Assignment -
All lines from the one containing "flask.add(liquid, shoulder, neck, turned('lip', lip, 0xcccccc));" through the end of the entries below should appear in the answer exactly, with no others.

Data -
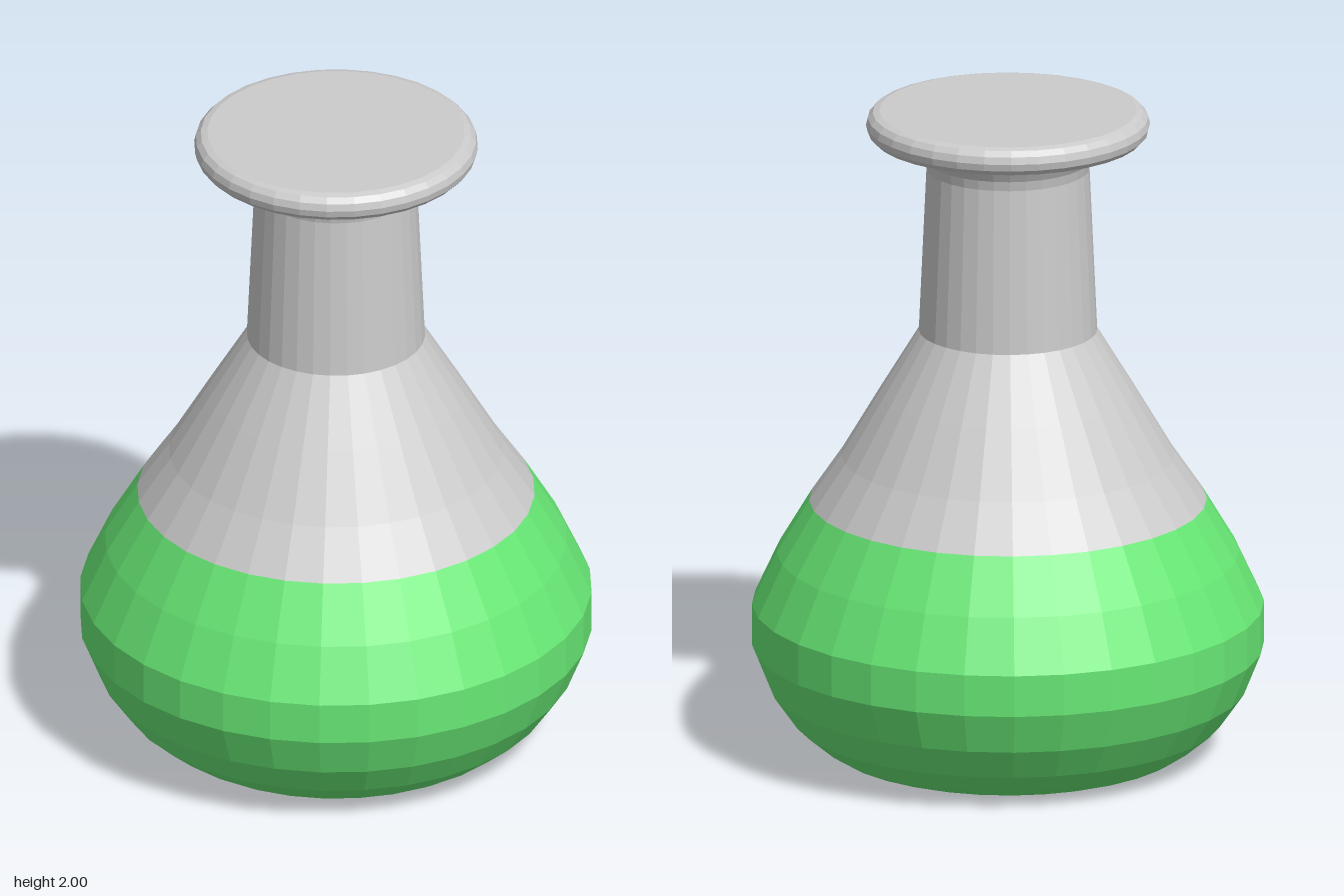
import * as THREE from 'three';

const SIDES = 32;

// Turned part from [radius, height] points, listed from bottom to top
function turned(name, points, color) {
  const profile = points.map(([r, y]) => new THREE.Vector2(r, y));
  const material = new THREE.MeshStandardMaterial({ color, flatShading: true });
  const mesh = new THREE.Mesh(new THREE.LatheGeometry(profile, SIDES), material);
  mesh.name = name;
  return mesh;
}

export function createModel() {
  const flask = new THREE.Group();
  flask.name = 'flask';

  // Filled lower bulb with a flat base and a softened foot
  const liquid = turned('liquidBulb', [
    [0, 0], [0.455, 0], [0.49, 0.006], [0.53, 0.02], [0.57, 0.045],
    [0.645, 0.108], [0.715, 0.208], [0.766, 0.335], [0.766, 0.462],
    [0.692, 0.622], [0.595, 0.785],
  ], 0x68e875);

  // Empty shoulder narrowing to the neck
  const shoulder = turned('shoulder', [
    [0.595, 0.785], [0.5, 0.925], [0.385, 1.12], [0.267, 1.315],
  ], 0xcccccc);

  // Tapered neck flaring out under the lip
  const neck = turned('neck', [
    [0.267, 1.315], [0.244, 1.82], [0.25, 1.85], [0.266, 1.88],
    [0.288, 1.9], [0.315, 1.913],
  ], 0xcccccc);

  // Closed lip with a rounded edge
  const lip = [[0.315, 1.913]];
  for (let i = 0; i <= 6; i++) {
    const a = -Math.PI / 2 + (i / 6) * Math.PI;
    lip.push([0.385 + 0.04 * Math.cos(a), 1.9565 + 0.0435 * Math.sin(a)]);
  }
  lip.push([0, 2]);

  flask.add(liquid, shoulder, neck, turned('lip', lip, 0xcccccc));
  return flask;
}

Solved problem -
  flask.add(liquid, shoulder, neck, turned('lip', lip, 0xcccccc));
  return flask;
}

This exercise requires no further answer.